Items from a dataset
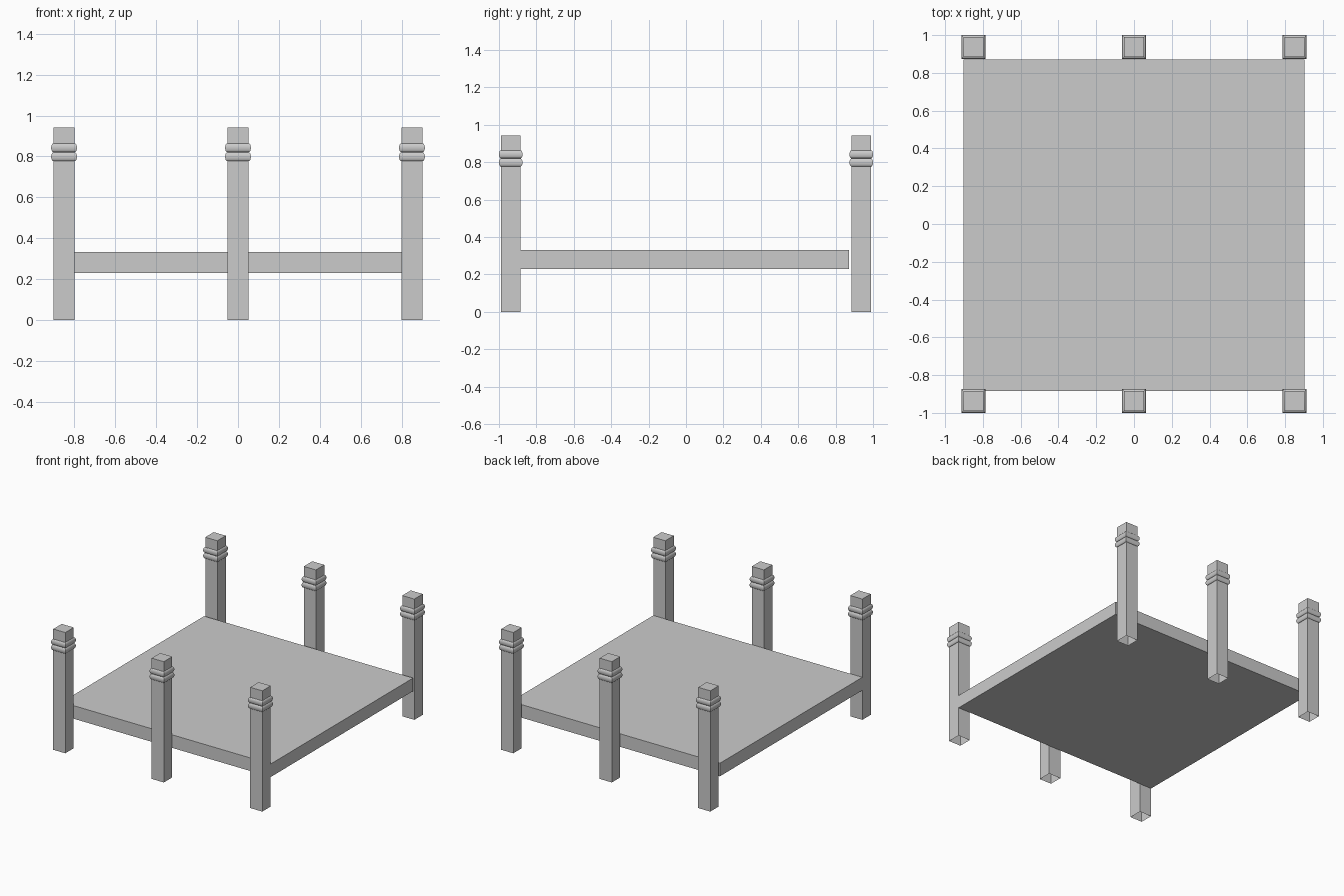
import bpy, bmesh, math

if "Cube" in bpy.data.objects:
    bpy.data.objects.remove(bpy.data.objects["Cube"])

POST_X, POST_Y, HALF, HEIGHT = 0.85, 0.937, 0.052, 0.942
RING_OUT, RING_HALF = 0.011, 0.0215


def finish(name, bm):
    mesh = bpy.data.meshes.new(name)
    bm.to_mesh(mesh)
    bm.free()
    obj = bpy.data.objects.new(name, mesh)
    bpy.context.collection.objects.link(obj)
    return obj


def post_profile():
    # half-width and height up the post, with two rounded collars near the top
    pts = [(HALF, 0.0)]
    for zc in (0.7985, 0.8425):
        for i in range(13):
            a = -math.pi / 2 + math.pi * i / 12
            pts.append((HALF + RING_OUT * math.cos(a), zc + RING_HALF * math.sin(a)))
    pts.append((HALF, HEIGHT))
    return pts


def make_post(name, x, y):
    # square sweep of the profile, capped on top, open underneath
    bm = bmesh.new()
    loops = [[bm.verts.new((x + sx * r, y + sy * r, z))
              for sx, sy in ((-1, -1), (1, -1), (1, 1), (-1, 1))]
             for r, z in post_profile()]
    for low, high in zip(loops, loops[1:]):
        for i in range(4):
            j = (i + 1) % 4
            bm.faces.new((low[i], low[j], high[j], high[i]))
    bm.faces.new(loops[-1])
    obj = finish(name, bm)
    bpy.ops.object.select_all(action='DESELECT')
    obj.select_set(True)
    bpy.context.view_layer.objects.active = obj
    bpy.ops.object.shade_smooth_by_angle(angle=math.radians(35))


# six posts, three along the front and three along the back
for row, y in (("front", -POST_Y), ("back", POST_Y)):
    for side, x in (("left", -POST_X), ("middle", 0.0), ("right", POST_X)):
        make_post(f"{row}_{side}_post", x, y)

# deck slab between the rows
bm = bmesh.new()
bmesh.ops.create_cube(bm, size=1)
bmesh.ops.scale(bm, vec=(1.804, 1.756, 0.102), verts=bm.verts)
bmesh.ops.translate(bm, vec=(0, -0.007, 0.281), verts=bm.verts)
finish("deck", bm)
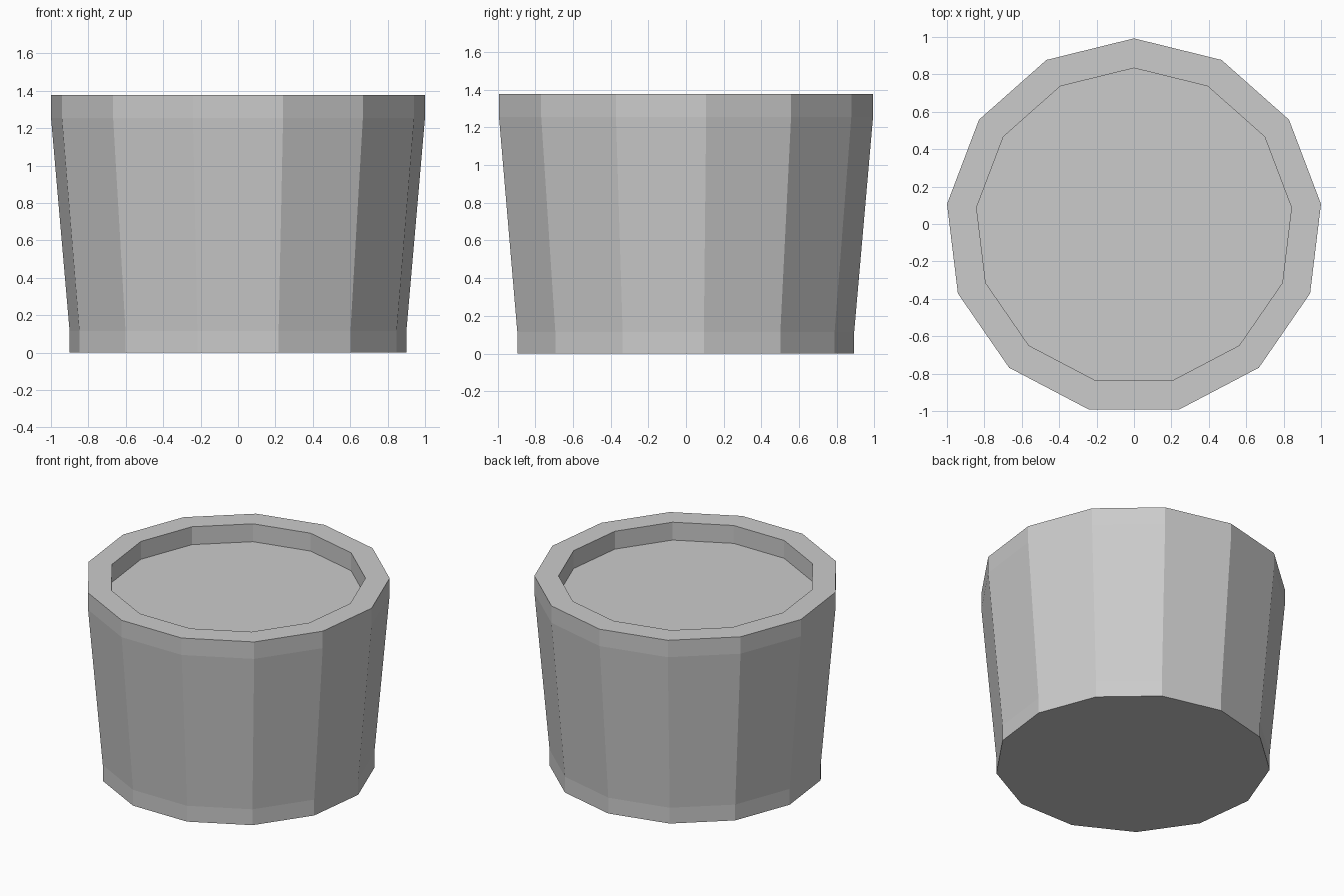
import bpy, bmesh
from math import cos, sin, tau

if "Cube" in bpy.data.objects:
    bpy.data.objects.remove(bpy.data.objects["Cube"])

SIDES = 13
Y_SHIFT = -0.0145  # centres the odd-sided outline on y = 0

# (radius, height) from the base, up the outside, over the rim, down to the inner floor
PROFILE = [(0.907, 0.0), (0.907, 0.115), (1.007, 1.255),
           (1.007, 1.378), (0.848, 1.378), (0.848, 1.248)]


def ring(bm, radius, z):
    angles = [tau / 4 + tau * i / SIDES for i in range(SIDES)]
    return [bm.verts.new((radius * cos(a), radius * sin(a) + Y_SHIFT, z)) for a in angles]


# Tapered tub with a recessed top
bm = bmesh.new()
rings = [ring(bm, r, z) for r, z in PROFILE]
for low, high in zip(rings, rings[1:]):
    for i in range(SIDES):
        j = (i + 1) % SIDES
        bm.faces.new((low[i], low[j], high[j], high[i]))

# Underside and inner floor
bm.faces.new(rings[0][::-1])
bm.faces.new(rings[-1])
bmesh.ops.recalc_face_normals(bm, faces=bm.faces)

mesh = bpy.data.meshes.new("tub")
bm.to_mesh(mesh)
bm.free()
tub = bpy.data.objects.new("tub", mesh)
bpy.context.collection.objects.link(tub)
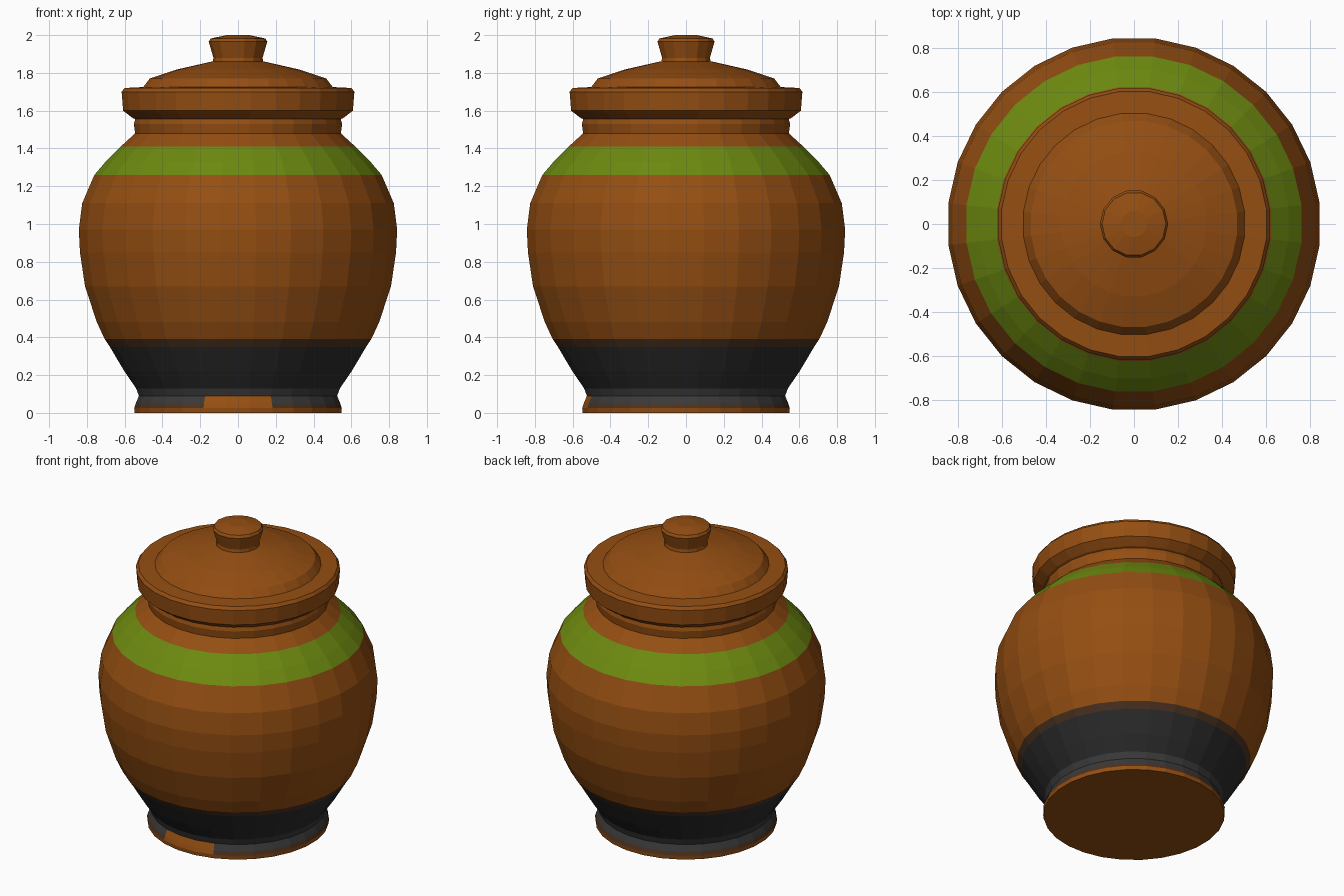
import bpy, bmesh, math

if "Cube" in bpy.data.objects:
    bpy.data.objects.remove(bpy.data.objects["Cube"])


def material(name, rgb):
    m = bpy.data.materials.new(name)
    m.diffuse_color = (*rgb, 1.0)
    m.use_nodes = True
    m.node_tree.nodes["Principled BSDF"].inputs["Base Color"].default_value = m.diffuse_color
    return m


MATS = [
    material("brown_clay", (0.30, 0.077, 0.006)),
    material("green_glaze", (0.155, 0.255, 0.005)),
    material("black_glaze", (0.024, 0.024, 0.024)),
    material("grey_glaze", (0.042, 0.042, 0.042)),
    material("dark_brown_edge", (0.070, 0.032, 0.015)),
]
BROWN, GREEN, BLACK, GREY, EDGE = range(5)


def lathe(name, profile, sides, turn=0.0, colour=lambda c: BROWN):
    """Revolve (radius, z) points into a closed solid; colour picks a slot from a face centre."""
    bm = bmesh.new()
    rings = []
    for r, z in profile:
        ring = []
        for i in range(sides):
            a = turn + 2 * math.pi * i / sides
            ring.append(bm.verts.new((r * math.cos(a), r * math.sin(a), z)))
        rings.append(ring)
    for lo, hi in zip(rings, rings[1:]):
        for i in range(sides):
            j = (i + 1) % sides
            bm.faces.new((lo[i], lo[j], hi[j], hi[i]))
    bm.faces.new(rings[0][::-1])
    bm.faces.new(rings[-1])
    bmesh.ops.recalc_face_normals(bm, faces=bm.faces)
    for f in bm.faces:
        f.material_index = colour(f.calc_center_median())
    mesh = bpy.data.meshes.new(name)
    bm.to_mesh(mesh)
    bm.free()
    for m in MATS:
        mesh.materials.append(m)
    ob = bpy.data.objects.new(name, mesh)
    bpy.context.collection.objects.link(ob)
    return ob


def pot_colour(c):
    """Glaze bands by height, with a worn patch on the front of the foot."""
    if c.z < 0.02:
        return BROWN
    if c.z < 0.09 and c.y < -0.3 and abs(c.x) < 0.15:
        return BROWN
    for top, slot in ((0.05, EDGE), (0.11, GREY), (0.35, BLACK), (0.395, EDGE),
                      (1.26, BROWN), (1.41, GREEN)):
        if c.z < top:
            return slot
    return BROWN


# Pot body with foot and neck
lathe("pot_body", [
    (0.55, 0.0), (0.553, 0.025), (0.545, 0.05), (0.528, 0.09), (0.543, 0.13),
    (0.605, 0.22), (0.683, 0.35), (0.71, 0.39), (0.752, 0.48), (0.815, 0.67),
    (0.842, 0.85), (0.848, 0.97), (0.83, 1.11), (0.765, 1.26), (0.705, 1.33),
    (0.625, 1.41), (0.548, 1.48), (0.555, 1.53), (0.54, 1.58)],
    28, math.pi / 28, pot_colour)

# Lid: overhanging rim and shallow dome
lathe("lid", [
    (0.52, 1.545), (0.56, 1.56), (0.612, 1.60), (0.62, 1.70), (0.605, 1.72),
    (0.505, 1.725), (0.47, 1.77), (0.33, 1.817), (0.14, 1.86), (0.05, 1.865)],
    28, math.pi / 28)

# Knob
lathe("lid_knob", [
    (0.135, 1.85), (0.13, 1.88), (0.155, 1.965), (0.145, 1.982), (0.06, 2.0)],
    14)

» **Work request**
Each line above that includes the word "slot" is to be copied.

» **Solution to this task**
    """Revolve (radius, z) points into a closed solid; colour picks a slot from a face centre."""
    for top, slot in ((0.05, EDGE), (0.11, GREY), (0.35, BLACK), (0.395, EDGE),
            return slot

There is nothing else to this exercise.